“Crucifixion was a common form of execution employed by the Romans to punish members of the lower class, slaves, soldiers, the violently rebellious, and those accused of treason. The first-century Jewish historian Josephus reports that during the fall of Jerusalem in A.D. 70, the Roman soldiers felt such hatred toward the Jews that they crucified a multitude of them in various postures. Crucifixion was a very torturous death. In the first century B.C., Cicero calls it the most horrendous torture. So hideous was the act of crucifixion upon a man that he also writes that ‘the very word ‘cross’ should be far removed not only from the person of a Roman citizen but from his thoughts, his eyes and his ears.’ Tacitus in the second century refers to it as ‘the extreme penalty.’

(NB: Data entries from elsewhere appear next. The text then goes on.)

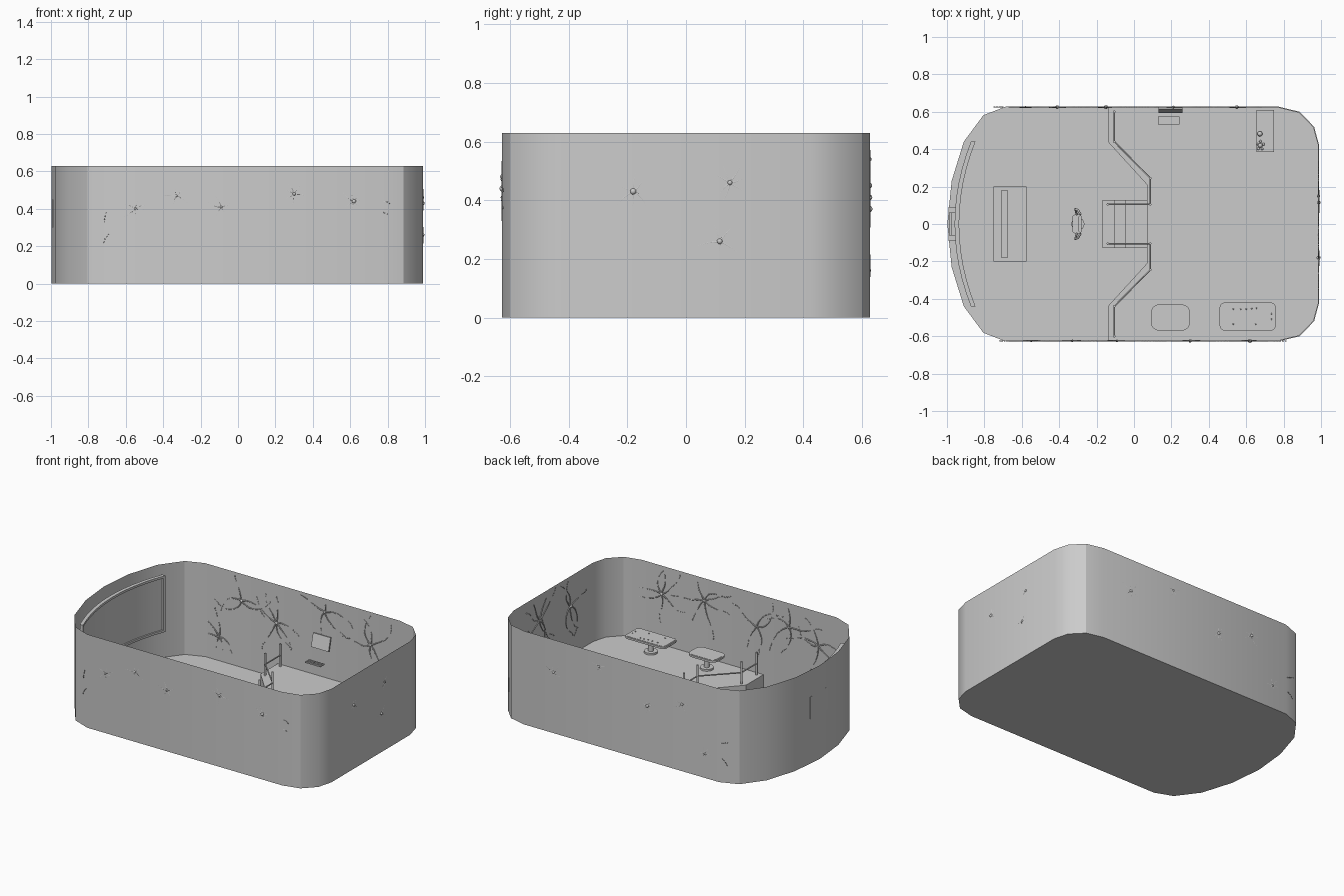
import bpy, bmesh, math, random
from mathutils import Vector

if "Cube" in bpy.data.objects:
    bpy.data.objects.remove(bpy.data.objects["Cube"])

random.seed(4)


def mesh_from(name, bm, smooth=None):
    bmesh.ops.recalc_face_normals(bm, faces=bm.faces)
    me = bpy.data.meshes.new(name)
    bm.to_mesh(me)
    bm.free()
    ob = bpy.data.objects.new(name, me)
    bpy.context.collection.objects.link(ob)
    if smooth:
        bpy.ops.object.select_all(action='DESELECT')
        ob.select_set(True)
        bpy.context.view_layer.objects.active = ob
        bpy.ops.object.shade_smooth_by_angle(angle=math.radians(smooth))
    return ob


def prism(name, pts, z0, z1, top=True, smooth=None):
    """Extruded outline; top=False leaves it open."""
    bm = bmesh.new()
    lo = [bm.verts.new((x, y, z0)) for x, y in pts]
    hi = [bm.verts.new((x, y, z1)) for x, y in pts]
    n = len(pts)
    for i in range(n):
        j = (i + 1) % n
        bm.faces.new((lo[i], lo[j], hi[j], hi[i]))
    bm.faces.new(lo)
    if top:
        bm.faces.new(hi)
    return mesh_from(name, bm, smooth)


def box(name, x0, x1, y0, y1, z0, z1):
    return prism(name, [(x0, y0), (x1, y0), (x1, y1), (x0, y1)], z0, z1)


def rounded(cx, cy, w, d, r, n=5):
    pts = []
    for k, (sx, sy) in enumerate(((1, 1), (-1, 1), (-1, -1), (1, -1))):
        for i in range(n + 1):
            a = math.pi / 2 * (k + i / n)
            pts.append((cx + sx * (w / 2 - r) + r * math.cos(a), cy + sy * (d / 2 - r) + r * math.sin(a)))
    return pts


def disc(name, x, y, r, z0, z1, n=16):
    return prism(name, [(x + r * math.cos(2 * math.pi * i / n), y + r * math.sin(2 * math.pi * i / n))
                        for i in range(n)], z0, z1, smooth=40)


def tubes(name, paths, r, taper=False):
    cu = bpy.data.curves.new(name, 'CURVE')
    cu.dimensions = '3D'
    cu.bevel_depth = r
    cu.bevel_resolution = 1
    cu.use_fill_caps = True
    for path in paths:
        sp = cu.splines.new('POLY')
        sp.points.add(len(path) - 1)
        for i, p in enumerate(path):
            sp.points[i].co = (*p, 1)
            sp.points[i].radius = 1 - 0.75 * i / len(path) if taper else 1
    ob = bpy.data.objects.new(name, cu)
    bpy.context.collection.objects.link(ob)
    return ob


def balls(name, items):
    bm = bmesh.new()
    for p, r in items:
        res = bmesh.ops.create_icosphere(bm, subdivisions=2, radius=r)
        bmesh.ops.translate(bm, verts=res['verts'], vec=p)
    return mesh_from(name, bm, 60)


# room shell: floor and thin open-topped wall
half = [(0.99, 0.42), (0.963, 0.52), (0.885, 0.6), (0.77, 0.628), (-0.685, 0.628),
        (-0.805, 0.582), (-0.91, 0.44), (-0.975, 0.23)]
room = half + [(-0.998, 0)] + [(x, -y) for x, y in reversed(half)]
prism('room_shell', room, 0, 0.63, top=False, smooth=30)

# raised rear deck with notched front edge
PZ = 0.1
edge = [(-0.14, 0.625), (-0.14, 0.44), (0.07, 0.21)]
deck = [(0.987, 0.42), (0.96, 0.518), (0.883, 0.597), (0.77, 0.625)] + edge
prism('raised_deck', deck + [(x, -y) for x, y in reversed(deck)], 0.001, PZ)

# steps
for i in range(3):
    box('step_%d' % i, -0.168 + 0.06 * i, 0.072, -0.128, 0.128, 0.001, PZ * (i + 1) / 4)

# railings, mirrored both sides
posts, rails = [], []
for s in (1, -1):
    line = [(-0.105, 0.6), (-0.105, 0.44), (0.087, 0.245), (0.087, 0.105)]
    for x, y in line:
        posts.append([(x, s * y, PZ), (x, s * y, PZ + 0.15)])
    posts.append([(-0.14, s * 0.105, 0.025), (-0.14, s * 0.105, 0.16)])
    rails.append([(x, s * y, PZ + 0.075) for x, y in line])
    rails.append([(0.087, s * 0.105, PZ + 0.075), (-0.14, s * 0.105, 0.1)])
tubes('railing_posts', posts, 0.007)
tubes('railing_bars', rails, 0.0045)


# curved view screen with raised frame
def arc(y, inset=0.0):
    return -0.957 + inset + 0.087 * (y / 0.44) ** 2


def curved_slab(name, y0, y1, z0, z1, t0, t1, n=12):
    ys = [y0 + (y1 - y0) * i / n for i in range(n + 1)]
    pts = [(arc(y, t0), y) for y in ys] + [(arc(y, t1), y) for y in reversed(ys)]
    prism(name, pts, z0, z1, smooth=30)


curved_slab('screen_panel', -0.43, 0.43, 0.2, 0.57, 0.0, 0.012)
curved_slab('screen_frame_top', -0.44, 0.44, 0.56, 0.575, -0.002, 0.022)
curved_slab('screen_frame_bottom', -0.44, 0.44, 0.195, 0.21, -0.002, 0.022)
for s in (1, -1):
    curved_slab('screen_frame_side', s * 0.425, s * 0.44, 0.2, 0.57, -0.002, 0.022, 2)
    box('screen_bracket_arm', -0.992, -0.955, s * 0.075 - 0.015, s * 0.075 + 0.015, 0.3, 0.45)
box('screen_bracket', -0.99, -0.975, -0.09, 0.09, 0.34, 0.41)

# helm desk with inset display
box('helm_desk_top', -0.75, -0.575, -0.2, 0.2, 0.115, 0.13)
for s in (1, -1):
    box('helm_desk_side', -0.74, -0.585, s * 0.19 - 0.008, s * 0.19 + 0.008, 0.001, 0.115)
box('helm_desk_front', -0.735, -0.71, -0.19, 0.19, 0.001, 0.115)
box('helm_display', -0.71, -0.675, -0.18, 0.18, 0.13, 0.14)

# helm chair
disc('chair_base', -0.3, 0, 0.035, 0.001, 0.01)
disc('chair_post', -0.3, 0, 0.01, 0.01, 0.07, 10)
prism('chair_seat', rounded(-0.305, 0, 0.05, 0.1, 0.015), 0.07, 0.085, smooth=40)
prism('chair_back', rounded(-0.288, 0, 0.015, 0.09, 0.006), 0.08, 0.18, smooth=40)
tubes('chair_arms', [[(-0.285, s * 0.05, 0.12), (-0.3, s * 0.075, 0.115), (-0.315, s * 0.08, 0.11),
                      (-0.305, s * 0.05, 0.08)] for s in (1, -1)], 0.006)

# pedestal tables with a slightly raised inner surface
for nm, x, y, w, d, r in (('small_table', 0.195, -0.5, 0.21, 0.14, 0.045), ('large_table', 0.608, -0.495, 0.3, 0.15, 0.028)):
    prism(nm + '_top', rounded(x, y, w, d, r), 0.185, 0.198, smooth=40)
    prism(nm + '_inlay', rounded(x, y, w - 0.016, d - 0.016, r - 0.006), 0.198, 0.2, smooth=40)
    disc(nm + '_post', x, y, 0.017, PZ, 0.186)
    disc(nm + '_foot', x, y, 0.042, PZ, 0.112)
studs = [(0.53, -0.455), (0.57, -0.455), (0.6, -0.455), (0.63, -0.452), (0.655, -0.45), (0.53, -0.535),
         (0.65, -0.535), (0.735, -0.48), (0.735, -0.51)]
balls('table_studs', [((x, y, 0.201), 0.004) for x, y in studs])

# wall console: tilted monitor and key shelf
mon = box('wall_monitor', -0.065, 0.065, -0.005, 0.005, -0.045, 0.045)
mon.location = (0.195, 0.608, 0.34)
mon.rotation_euler.x = math.radians(-14)
box('key_shelf', 0.128, 0.242, 0.532, 0.575, 0.212, 0.22)
for r in range(3):
    for c in range(8):
        x, y = 0.134 + c * 0.0132, 0.537 + r * 0.012
        box('key', x, x + 0.009, y, y + 0.008, 0.22, 0.224)

# side shelf with small ornaments
box('side_shelf_top', 0.655, 0.748, 0.385, 0.61, 0.19, 0.202)
box('side_shelf_back', 0.7, 0.712, 0.39, 0.605, PZ, 0.19)
balls('ornaments', [((0.673, 0.482, 0.213), 0.014), ((0.675, 0.42, 0.21), 0.012)] +
      [((0.675 + 0.018 * math.cos(a), 0.42 + 0.022 * math.sin(a), 0.207), 0.007) for a in (0.3, 1.5, 2.8, 4.1, 5.3)])


# branching growths on the walls
def growth(name, centres, place):
    arms, bits, knobs = [], [], []
    for u, v, r in centres:
        knobs.append((place(u, v), r))
        n = random.randint(5, 7)
        off = random.random() * 6
        for k in range(n):
            a = off + 2 * math.pi * k / n + random.uniform(-0.25, 0.25)
            bend = random.uniform(-0.16, 0.16)
            p, path = Vector((u, v)), []
            for i in range(random.randint(6, 10)):
                if not 0.12 < p.y < 0.6:
                    break
                path.append(place(p.x, p.y))
                p = p + Vector((math.cos(a), math.sin(a))) * 0.018
                a += bend + random.uniform(-0.15, 0.15)
            if len(path) > 1:
                arms.append(path)
            # broken trail beyond the tip
            for i in range(4):
                p = p + Vector((math.cos(a), math.sin(a))) * 0.016
                a += random.uniform(-0.35, 0.35)
                q = p + Vector((math.cos(a), math.sin(a))) * 0.009
                if 0.08 < p.y < 0.61:
                    bits.append([place(p.x, p.y), place(q.x, q.y)])
    tubes(name + '_arms', arms, 0.0045, True)
    tubes(name + '_trails', bits, 0.0022)
    balls(name + '_knobs', knobs)


growth('back_wall_growth', [(-0.41, 0.45, 0.01), (-0.15, 0.37, 0.011), (0.21, 0.54, 0.008), (0.55, 0.41, 0.01),
                            (-0.58, 0.16, 0.006)], lambda u, v: Vector((u, 0.625, v)))
growth('front_wall_growth', [(0.3, 0.48, 0.009), (0.62, 0.44, 0.011), (-0.09, 0.41, 0.007), (-0.33, 0.47, 0.007),
                             (-0.55, 0.4, 0.006)], lambda u, v: Vector((u, -0.625, v)))
growth('end_wall_growth', [(-0.18, 0.43, 0.011), (0.15, 0.46, 0.009), (0.115, 0.26, 0.01)],
       lambda u, v: Vector((0.987, u, v)))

That Jesus was executed by crucifixion is recorded in all four gospels. However, a number of non-Christian sources of the period report the event as well. Josephus writes, ‘When Pilate, upon hearing him accused by men of the highest standing amongst us, had condemned him to be crucified…’ Tacitus reports, ‘Nero fastened the guilt [of the burning of Rome] and inflicted the most exquisite tortures on a class hated for their abominations, called Christians by the populace. Christus, from whom the name had its origin, suffered the extreme penalty during the reign of Tiberius at the hands of one of our procurators, Pontius Pilatus.’

Lucian of Samosata, the Greek satirist, writes, ‘The Christians, you know, worship a man to this day—the distinguished personage who introduced their novel rites, and was crucified on that account.’ Mara Bar-Serapion, writing to his son from prison comments, ‘Or [what advantage came to] the Jews by the murder of their Wise King, seeing that from that very time their kingdom was driven away from them?’ Although Mara does not mention crucifixion as the mode of Jesus’ execution, he does say that he was killed. The Talmud reports that ‘on the eve of the Passover Yeshu was hanged.’ Yeshu is Joshua in Hebrew. The equivalent in Greek is Iesous or Jesus. Being hung on a tree was used to describe crucifixion in antiquity. Clearly, Jesus’ death by crucifixion is a historical fact supported by considerable evidence.” – Excerpt from The Case for the Resurrection of Jesus by Drs. Gary Habermas and Michael Licona